The question this time is whether White can mate. He has the telltale combination of a rook and queen aimed at f7, suggesting a mating sequence that would start with Qxf7+. If Black plays his king to h8, White mates immediately with Qxg7 (a queen and rook on the seventh rank are fearsome). So Black is unlikely to do that, and will instead play RxQ. Carefully assess what comes next. White has two rooks on the d-file, so Rd8+ suggests itself. Black can reply either with the capture RxR or with the interposition Rf8:
(a) If Black plays RxR, White follows up immediately with RxR+, getting mileage out of his doubled rooks.

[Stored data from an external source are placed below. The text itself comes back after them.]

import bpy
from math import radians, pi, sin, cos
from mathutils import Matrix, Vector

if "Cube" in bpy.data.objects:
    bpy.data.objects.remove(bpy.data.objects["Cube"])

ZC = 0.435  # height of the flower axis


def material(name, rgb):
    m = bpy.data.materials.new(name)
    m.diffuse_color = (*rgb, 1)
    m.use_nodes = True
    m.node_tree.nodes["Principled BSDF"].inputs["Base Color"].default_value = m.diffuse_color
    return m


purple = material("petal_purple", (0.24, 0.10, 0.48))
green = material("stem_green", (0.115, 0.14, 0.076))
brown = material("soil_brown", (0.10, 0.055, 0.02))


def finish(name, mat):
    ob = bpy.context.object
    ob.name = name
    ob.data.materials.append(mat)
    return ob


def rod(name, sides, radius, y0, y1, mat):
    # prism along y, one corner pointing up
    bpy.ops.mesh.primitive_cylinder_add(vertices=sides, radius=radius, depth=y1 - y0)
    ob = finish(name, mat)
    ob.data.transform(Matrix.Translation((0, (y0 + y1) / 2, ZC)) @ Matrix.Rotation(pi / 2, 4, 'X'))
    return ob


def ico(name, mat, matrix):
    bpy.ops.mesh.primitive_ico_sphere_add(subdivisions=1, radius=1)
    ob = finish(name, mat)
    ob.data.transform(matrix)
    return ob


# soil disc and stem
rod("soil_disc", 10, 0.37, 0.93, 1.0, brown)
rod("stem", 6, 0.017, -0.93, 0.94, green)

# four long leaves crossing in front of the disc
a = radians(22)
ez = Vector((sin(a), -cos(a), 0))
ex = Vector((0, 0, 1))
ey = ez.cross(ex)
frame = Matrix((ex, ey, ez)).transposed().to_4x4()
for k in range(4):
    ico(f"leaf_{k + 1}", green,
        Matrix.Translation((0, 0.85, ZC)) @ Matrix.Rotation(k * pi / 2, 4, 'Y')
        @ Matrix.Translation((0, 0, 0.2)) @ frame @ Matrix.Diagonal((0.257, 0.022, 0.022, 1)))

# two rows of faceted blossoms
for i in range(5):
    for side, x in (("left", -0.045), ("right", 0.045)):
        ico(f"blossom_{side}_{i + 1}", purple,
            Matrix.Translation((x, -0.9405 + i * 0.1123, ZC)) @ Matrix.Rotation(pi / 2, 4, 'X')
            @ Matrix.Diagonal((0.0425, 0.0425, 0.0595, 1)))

Now Black would be forced to interpose with Rf8. This might look secure, but when you see that the f8 rook would be defended just by its king you should think about ways to drive the king back, as with Bc4+. This forces Kh8, and now RxR is checkmate.
(b) If Black instead replies to Rd8+ by interposing with Rf8 right away, however, the analysis is crucially different. Black still has two rooks on the back rank and White has no effective way to use his two rooks against them. He still can use his bishop to push Black’s king to h8, but then RxRf8 is met by Black with RxRf8. So the mate fails, and the initial move Qxf7+ should not be played.
The important moral is to be careful in thinking through each of your opponent’s possible replies. If any of them work you mustn’t go forward in hopes that he will make a mistake. Assume he will play his best move. Keeping all the possible replies straight can be tricky, of course, but when your moves are checks it is less difficult. Just be thorough then in asking whether he has a capture, or an interposition, or must move his king—for those are his only three options in reply.